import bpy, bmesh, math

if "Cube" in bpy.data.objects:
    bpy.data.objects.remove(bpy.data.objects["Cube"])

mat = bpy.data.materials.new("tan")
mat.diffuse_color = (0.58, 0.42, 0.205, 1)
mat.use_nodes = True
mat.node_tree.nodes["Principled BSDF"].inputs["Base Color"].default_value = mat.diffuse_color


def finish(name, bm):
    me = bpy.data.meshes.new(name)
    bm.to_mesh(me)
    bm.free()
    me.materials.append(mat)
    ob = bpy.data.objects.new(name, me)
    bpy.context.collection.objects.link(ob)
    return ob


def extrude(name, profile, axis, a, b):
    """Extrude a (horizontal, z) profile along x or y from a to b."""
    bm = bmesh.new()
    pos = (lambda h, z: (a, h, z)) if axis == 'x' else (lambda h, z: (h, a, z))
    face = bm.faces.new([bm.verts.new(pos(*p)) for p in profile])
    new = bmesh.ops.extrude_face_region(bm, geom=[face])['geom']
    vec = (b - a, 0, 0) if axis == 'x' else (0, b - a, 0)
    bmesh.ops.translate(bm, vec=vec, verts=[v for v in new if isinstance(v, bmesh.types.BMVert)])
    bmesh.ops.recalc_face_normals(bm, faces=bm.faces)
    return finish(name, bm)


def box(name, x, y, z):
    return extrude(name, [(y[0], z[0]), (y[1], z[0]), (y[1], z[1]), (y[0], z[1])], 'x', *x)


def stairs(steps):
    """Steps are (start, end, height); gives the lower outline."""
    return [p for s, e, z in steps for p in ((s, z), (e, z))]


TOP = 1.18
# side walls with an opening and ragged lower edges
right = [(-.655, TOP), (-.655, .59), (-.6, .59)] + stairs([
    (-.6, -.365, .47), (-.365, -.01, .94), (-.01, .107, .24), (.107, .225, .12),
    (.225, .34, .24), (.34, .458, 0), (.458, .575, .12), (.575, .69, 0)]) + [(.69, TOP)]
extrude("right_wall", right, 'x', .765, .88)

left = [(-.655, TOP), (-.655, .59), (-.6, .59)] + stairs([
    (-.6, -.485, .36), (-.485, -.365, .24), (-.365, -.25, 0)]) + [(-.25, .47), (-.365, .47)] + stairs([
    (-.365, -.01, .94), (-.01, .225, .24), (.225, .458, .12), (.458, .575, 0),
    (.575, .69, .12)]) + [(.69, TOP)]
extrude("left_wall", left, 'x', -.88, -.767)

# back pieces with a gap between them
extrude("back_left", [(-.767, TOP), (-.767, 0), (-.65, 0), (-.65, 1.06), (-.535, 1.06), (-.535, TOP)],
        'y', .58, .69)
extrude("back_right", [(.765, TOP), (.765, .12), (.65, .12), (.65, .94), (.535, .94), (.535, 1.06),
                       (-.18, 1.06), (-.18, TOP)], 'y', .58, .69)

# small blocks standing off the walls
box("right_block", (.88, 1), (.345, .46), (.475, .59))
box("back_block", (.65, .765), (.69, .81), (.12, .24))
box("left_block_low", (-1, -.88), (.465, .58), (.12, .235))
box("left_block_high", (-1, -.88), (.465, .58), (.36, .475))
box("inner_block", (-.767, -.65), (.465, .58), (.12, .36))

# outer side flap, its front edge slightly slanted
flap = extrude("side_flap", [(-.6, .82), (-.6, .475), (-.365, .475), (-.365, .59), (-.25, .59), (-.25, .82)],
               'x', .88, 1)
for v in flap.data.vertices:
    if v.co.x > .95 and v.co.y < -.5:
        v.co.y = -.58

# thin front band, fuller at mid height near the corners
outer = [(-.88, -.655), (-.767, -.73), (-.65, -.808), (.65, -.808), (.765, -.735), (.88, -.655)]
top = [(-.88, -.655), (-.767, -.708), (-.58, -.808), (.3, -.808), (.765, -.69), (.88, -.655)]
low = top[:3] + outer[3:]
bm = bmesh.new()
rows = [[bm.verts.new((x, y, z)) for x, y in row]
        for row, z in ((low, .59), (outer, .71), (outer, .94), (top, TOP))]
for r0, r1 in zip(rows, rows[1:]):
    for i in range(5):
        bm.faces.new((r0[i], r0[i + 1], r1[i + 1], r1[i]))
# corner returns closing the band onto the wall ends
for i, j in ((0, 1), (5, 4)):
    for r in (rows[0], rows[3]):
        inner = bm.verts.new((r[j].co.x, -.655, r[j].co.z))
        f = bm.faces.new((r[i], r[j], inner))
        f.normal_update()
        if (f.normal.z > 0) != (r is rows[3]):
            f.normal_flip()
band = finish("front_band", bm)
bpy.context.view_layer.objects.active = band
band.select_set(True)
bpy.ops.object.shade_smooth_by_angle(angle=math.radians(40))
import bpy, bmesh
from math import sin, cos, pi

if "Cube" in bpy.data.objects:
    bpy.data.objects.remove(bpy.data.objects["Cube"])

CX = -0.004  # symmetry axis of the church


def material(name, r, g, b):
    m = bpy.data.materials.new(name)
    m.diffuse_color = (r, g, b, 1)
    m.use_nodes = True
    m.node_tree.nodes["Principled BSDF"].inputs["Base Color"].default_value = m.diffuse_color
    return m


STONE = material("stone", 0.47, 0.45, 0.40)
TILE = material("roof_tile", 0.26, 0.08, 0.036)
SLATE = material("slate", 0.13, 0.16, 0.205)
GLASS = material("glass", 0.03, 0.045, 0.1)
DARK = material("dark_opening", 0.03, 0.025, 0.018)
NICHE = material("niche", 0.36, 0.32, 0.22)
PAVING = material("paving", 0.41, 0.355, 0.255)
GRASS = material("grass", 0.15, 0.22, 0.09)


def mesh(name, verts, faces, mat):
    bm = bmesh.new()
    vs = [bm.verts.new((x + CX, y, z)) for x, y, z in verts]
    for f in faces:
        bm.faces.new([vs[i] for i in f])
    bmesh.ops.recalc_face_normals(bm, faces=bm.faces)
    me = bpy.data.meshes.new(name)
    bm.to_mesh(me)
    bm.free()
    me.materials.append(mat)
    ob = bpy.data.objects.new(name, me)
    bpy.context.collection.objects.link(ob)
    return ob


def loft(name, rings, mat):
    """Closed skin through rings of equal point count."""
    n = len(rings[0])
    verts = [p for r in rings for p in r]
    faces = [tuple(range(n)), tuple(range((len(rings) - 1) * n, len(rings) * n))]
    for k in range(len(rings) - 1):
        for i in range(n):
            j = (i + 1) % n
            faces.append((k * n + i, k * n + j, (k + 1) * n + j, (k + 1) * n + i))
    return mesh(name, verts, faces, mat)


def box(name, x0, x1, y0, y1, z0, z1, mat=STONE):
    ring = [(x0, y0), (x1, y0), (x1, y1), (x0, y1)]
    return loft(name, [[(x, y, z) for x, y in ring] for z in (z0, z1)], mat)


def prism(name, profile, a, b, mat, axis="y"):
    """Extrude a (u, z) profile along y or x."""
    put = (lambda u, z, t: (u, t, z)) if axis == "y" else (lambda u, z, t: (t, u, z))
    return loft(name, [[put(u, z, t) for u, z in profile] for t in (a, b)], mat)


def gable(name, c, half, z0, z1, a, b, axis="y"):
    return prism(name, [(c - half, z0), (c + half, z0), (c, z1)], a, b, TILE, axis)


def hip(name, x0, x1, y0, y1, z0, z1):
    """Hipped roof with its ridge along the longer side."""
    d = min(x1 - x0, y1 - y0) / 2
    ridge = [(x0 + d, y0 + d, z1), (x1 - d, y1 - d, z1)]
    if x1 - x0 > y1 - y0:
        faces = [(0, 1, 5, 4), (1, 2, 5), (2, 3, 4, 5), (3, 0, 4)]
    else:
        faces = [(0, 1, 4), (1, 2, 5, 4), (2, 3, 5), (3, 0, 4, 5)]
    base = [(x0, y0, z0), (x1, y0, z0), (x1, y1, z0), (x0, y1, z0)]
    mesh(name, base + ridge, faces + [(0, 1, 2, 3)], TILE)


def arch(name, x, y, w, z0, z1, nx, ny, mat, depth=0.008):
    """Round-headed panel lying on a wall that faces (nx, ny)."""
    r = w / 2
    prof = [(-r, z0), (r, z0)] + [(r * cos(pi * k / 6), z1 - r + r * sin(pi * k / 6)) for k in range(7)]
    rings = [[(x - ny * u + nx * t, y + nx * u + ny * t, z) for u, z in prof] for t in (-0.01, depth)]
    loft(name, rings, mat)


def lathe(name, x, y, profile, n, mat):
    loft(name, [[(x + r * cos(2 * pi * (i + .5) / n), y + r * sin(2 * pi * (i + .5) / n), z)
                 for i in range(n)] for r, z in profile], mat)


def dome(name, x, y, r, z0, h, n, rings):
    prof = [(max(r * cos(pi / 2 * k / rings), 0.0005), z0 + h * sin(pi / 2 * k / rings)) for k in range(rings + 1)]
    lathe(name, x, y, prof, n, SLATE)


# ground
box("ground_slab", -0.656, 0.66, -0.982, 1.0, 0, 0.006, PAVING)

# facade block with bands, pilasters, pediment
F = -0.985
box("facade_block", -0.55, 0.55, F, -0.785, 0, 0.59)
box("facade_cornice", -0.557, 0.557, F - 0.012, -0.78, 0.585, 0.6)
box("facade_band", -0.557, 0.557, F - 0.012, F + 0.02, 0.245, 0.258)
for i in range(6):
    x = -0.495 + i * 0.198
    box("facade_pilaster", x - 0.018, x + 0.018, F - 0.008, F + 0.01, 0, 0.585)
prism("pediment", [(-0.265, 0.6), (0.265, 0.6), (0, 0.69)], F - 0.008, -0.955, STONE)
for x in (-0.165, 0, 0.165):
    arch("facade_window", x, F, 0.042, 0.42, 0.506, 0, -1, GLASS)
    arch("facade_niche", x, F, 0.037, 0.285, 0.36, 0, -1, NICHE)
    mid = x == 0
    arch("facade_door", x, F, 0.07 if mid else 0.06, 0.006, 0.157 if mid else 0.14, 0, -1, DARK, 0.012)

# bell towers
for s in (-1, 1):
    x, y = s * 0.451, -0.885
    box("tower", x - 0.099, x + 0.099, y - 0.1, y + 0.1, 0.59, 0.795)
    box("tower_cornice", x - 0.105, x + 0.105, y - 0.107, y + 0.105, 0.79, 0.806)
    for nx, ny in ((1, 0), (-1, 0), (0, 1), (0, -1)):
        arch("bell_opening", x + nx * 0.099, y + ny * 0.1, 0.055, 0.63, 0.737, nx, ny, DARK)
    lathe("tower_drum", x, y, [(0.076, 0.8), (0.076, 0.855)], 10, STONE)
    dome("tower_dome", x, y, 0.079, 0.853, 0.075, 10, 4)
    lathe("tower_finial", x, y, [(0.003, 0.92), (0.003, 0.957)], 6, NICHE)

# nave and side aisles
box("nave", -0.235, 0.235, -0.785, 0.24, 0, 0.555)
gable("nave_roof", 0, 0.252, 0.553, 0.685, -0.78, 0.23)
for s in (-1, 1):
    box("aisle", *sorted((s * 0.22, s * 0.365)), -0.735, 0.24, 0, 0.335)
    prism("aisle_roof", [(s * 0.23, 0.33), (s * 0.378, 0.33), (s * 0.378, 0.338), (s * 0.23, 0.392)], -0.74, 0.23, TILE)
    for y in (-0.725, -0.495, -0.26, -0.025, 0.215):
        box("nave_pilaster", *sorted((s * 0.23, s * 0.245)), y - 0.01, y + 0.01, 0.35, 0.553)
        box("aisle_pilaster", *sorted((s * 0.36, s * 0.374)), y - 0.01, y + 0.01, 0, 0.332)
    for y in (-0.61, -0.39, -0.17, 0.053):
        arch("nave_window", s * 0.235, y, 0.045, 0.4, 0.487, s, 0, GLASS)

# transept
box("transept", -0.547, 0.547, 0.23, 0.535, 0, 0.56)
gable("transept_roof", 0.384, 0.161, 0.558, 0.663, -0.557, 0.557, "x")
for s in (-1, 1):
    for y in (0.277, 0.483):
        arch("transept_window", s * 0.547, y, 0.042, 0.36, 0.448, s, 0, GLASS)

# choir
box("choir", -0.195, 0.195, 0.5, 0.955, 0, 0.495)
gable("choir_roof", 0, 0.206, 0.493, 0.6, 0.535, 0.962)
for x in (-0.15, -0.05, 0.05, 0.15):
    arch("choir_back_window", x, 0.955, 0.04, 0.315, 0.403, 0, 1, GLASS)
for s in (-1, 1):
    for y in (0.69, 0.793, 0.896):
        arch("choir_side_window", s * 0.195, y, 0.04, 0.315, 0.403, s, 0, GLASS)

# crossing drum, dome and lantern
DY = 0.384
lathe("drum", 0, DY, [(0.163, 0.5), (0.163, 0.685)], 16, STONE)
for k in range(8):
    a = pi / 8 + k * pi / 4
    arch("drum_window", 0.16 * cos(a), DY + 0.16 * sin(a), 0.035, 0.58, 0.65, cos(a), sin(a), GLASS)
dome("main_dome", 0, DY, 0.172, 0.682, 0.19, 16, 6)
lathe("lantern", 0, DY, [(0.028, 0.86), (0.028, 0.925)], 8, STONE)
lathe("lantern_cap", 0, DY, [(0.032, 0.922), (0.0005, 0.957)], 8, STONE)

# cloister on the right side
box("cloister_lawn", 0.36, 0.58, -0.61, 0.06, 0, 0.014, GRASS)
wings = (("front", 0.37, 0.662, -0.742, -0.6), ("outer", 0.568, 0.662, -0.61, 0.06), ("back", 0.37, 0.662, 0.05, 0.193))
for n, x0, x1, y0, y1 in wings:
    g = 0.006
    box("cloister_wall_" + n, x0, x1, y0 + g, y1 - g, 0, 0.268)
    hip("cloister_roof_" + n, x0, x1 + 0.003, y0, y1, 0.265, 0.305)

+++

§ Work required
Retype only the lines above between the line with "0.685)], 16, STONE)" and the line with "g, 0, 0.268)", counting those two lines as well, and keep every character as it is.

§ Result for this exercise
lathe("drum", 0, DY, [(0.163, 0.5), (0.163, 0.685)], 16, STONE)
for k in range(8):
    a = pi / 8 + k * pi / 4
    arch("drum_window", 0.16 * cos(a), DY + 0.16 * sin(a), 0.035, 0.58, 0.65, cos(a), sin(a), GLASS)
dome("main_dome", 0, DY, 0.172, 0.682, 0.19, 16, 6)
lathe("lantern", 0, DY, [(0.028, 0.86), (0.028, 0.925)], 8, STONE)
lathe("lantern_cap", 0, DY, [(0.032, 0.922), (0.0005, 0.957)], 8, STONE)

# cloister on the right side
box("cloister_lawn", 0.36, 0.58, -0.61, 0.06, 0, 0.014, GRASS)
wings = (("front", 0.37, 0.662, -0.742, -0.6), ("outer", 0.568, 0.662, -0.61, 0.06), ("back", 0.37, 0.662, 0.05, 0.193))
for n, x0, x1, y0, y1 in wings:
    g = 0.006
    box("cloister_wall_" + n, x0, x1, y0 + g, y1 - g, 0, 0.268)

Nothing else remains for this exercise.